**YOUR OBJECTIVE**:
Which lines to output? The line containing "# Apply the" and every line after it in the data below, each copied exactly.

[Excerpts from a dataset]
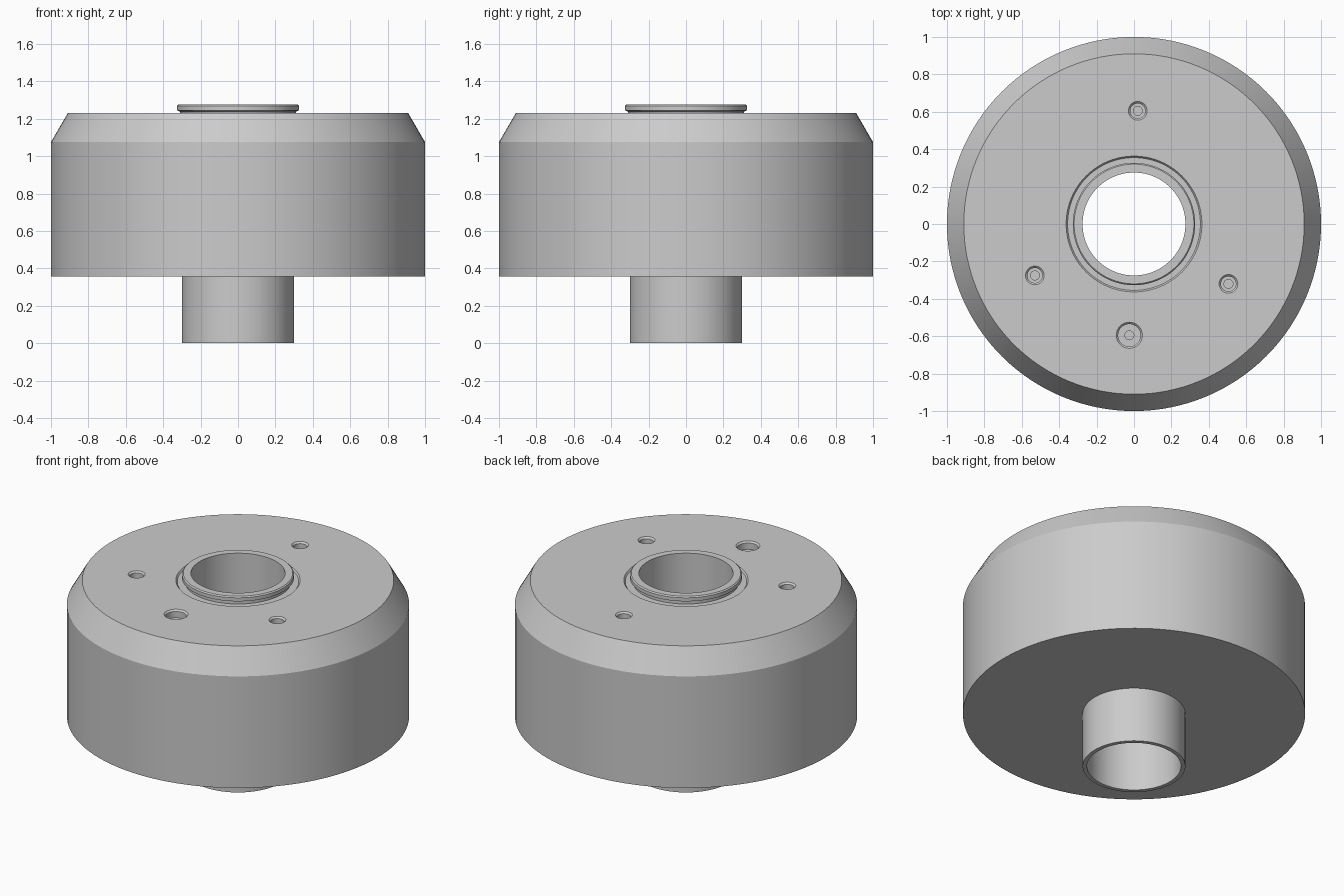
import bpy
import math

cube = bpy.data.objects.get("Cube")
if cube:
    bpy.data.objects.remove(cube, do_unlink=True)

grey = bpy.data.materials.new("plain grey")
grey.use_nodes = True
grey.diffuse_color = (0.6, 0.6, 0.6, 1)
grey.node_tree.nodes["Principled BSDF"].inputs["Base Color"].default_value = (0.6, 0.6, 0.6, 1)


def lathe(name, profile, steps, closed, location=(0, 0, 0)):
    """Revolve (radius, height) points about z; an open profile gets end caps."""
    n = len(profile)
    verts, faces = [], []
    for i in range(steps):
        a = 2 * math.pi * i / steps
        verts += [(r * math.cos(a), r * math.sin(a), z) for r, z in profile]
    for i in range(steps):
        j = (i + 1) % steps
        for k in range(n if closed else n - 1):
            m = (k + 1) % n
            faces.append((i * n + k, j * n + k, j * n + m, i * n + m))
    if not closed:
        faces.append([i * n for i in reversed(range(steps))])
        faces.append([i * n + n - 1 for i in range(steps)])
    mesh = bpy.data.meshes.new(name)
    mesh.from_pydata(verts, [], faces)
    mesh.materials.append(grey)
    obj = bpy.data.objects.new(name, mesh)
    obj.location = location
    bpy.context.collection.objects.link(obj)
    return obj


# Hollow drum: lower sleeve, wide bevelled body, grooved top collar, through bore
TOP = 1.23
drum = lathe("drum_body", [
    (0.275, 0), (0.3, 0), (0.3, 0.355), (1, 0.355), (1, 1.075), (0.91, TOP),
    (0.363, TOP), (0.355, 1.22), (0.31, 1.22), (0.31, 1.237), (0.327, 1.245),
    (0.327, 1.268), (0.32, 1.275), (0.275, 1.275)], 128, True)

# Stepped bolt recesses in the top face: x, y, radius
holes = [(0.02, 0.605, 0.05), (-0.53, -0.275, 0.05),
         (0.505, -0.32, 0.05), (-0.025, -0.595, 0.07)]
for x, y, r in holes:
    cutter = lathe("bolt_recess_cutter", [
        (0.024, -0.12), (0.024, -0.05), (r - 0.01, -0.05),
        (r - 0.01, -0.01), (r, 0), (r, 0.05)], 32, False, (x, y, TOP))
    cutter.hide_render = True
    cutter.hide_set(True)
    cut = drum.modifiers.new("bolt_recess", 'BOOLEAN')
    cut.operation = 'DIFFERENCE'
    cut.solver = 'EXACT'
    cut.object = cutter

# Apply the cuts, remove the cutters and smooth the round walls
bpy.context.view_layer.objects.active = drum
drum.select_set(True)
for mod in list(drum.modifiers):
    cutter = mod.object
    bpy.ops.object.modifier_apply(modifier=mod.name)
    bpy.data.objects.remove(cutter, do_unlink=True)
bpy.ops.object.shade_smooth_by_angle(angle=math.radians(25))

**ANSWER BOX**:
# Apply the cuts, remove the cutters and smooth the round walls
bpy.context.view_layer.objects.active = drum
drum.select_set(True)
for mod in list(drum.modifiers):
    cutter = mod.object
    bpy.ops.object.modifier_apply(modifier=mod.name)
    bpy.data.objects.remove(cutter, do_unlink=True)
bpy.ops.object.shade_smooth_by_angle(angle=math.radians(25))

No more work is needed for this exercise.